At the same time I can’t help but think how wonderful it is we live during these (according to theory) excessive, extravagant years in which movements like Flarf can germinate and be popularized, in which we can grant time for these art forms, to not tax the rich, to have lockouts over the salaries of professional athletes, to afford personal computers in all shapes and sizes and—nearly—in all things, to market almost any extravagantly unnecessary item and, in an ironic twist, deem it a must-have even in these dire times because well—why not? If we want, we need. If we can, we must. It’s a basic, underlying proposition of the United States of America.

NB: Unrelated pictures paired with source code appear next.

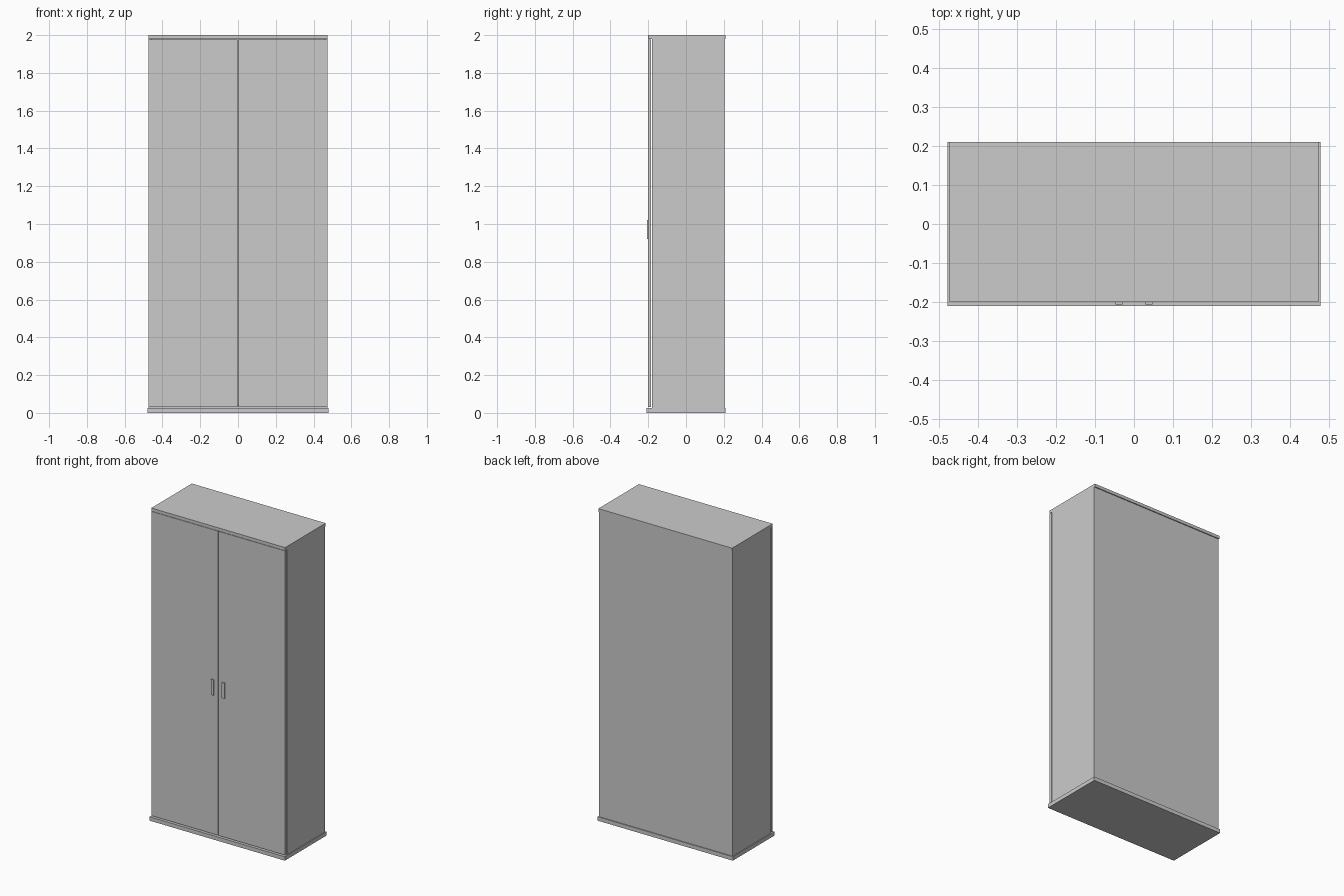
import bpy

if "Cube" in bpy.data.objects:
    bpy.data.objects.remove(bpy.data.objects["Cube"])


def box(name, x, y, z):
    """Axis-aligned box from (min, max) ranges."""
    bpy.ops.mesh.primitive_cube_add(
        size=1, location=[(a + b) / 2 for a, b in (x, y, z)])
    ob = bpy.context.object
    ob.name = name
    ob.scale = [b - a for a, b in (x, y, z)]
    bpy.ops.object.transform_apply(location=False, rotation=False, scale=True)
    return ob


W = 0.474          # half width of the body
T = 0.018          # panel thickness
FRONT, BACK = -0.18, 0.204

# base and top boards
box("plinth", (-0.479, 0.479), (-0.21, 0.21), (0, 0.025))
box("top_board", (-W, W), (-0.2, 0.21), (1.98, 2.0))

# back panel and inner floor
box("back_panel", (-W + T, W - T), (BACK - T, BACK), (0.025, 1.98))
box("floor_board", (-W + T, W - T), (FRONT, BACK - T), (0.025, 0.043))

# mirrored side panels, doors and handles
for side, s in (("left", -1), ("right", 1)):
    def span(a, b):
        return tuple(sorted((s * a, s * b)))
    box(side + "_side_panel", span(W - T, W), (FRONT, BACK), (0.025, 1.98))
    box(side + "_door", span(0.003, W), (-0.2, -0.186), (0.03, 1.978))
    box(side + "_handle", span(0.029, 0.048), (-0.207, -0.2), (0.92, 1.02))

This brief report on last night's successful launch reading of The Best American Poetry 2011 will be followed in days ahead with some photographic magic from Start Black. It was the eighth straight year the New School Writing Program hosted the event in the spacious confines of Tishman Auditorium on 12th Street. Kevin Young, the guest editor of the 2011 volume, came up from Atlanta. And these contributors to the book joined Kevin and me on stage: Cara Benson, Michael Cirelli, Michael Dickman, Alan Feldman, Farrah Field, Major Jackson, Jennifer L. Knox, Katha Pollitt, James Richardson, Patricia Smith, Gerald Stern, Bianca Stone, Mark Strand, Lee Upton. I concluded my opening remarks by reading "Time Pieces," the late Rachel Wetzsteon's haiku sequence, a tour de force. At my urging Kevin Young read one of his own poems -- the greatly admired "Expecting," which ran in The New Yorker last winter -- as well as two of the poems he chose for BAP 2011: John Ashbery's "Postlude and Prequel" and Erin Belieu's "When at a Certain Party in NYC." The poets then took the lectern in alphabetical order. The poetry on display was wonderfully varied in form (haiku, aphorisms, a crown of sonnets, a pantoum, prose poem, free verse), tone, and subject matter. More than one observer noted that the poets prepared the audience, with admirable pith, for what they were about to hear. They read their poems with verve and conviction. The effect, in Leah Iannone's words, was a "subdued awesomeness." You could hear the audience listening.
Dominique Nabokov was there with her camera, and other cameras were in evidence. We will post Star Black's photos of post-reading revelers anon. -- DL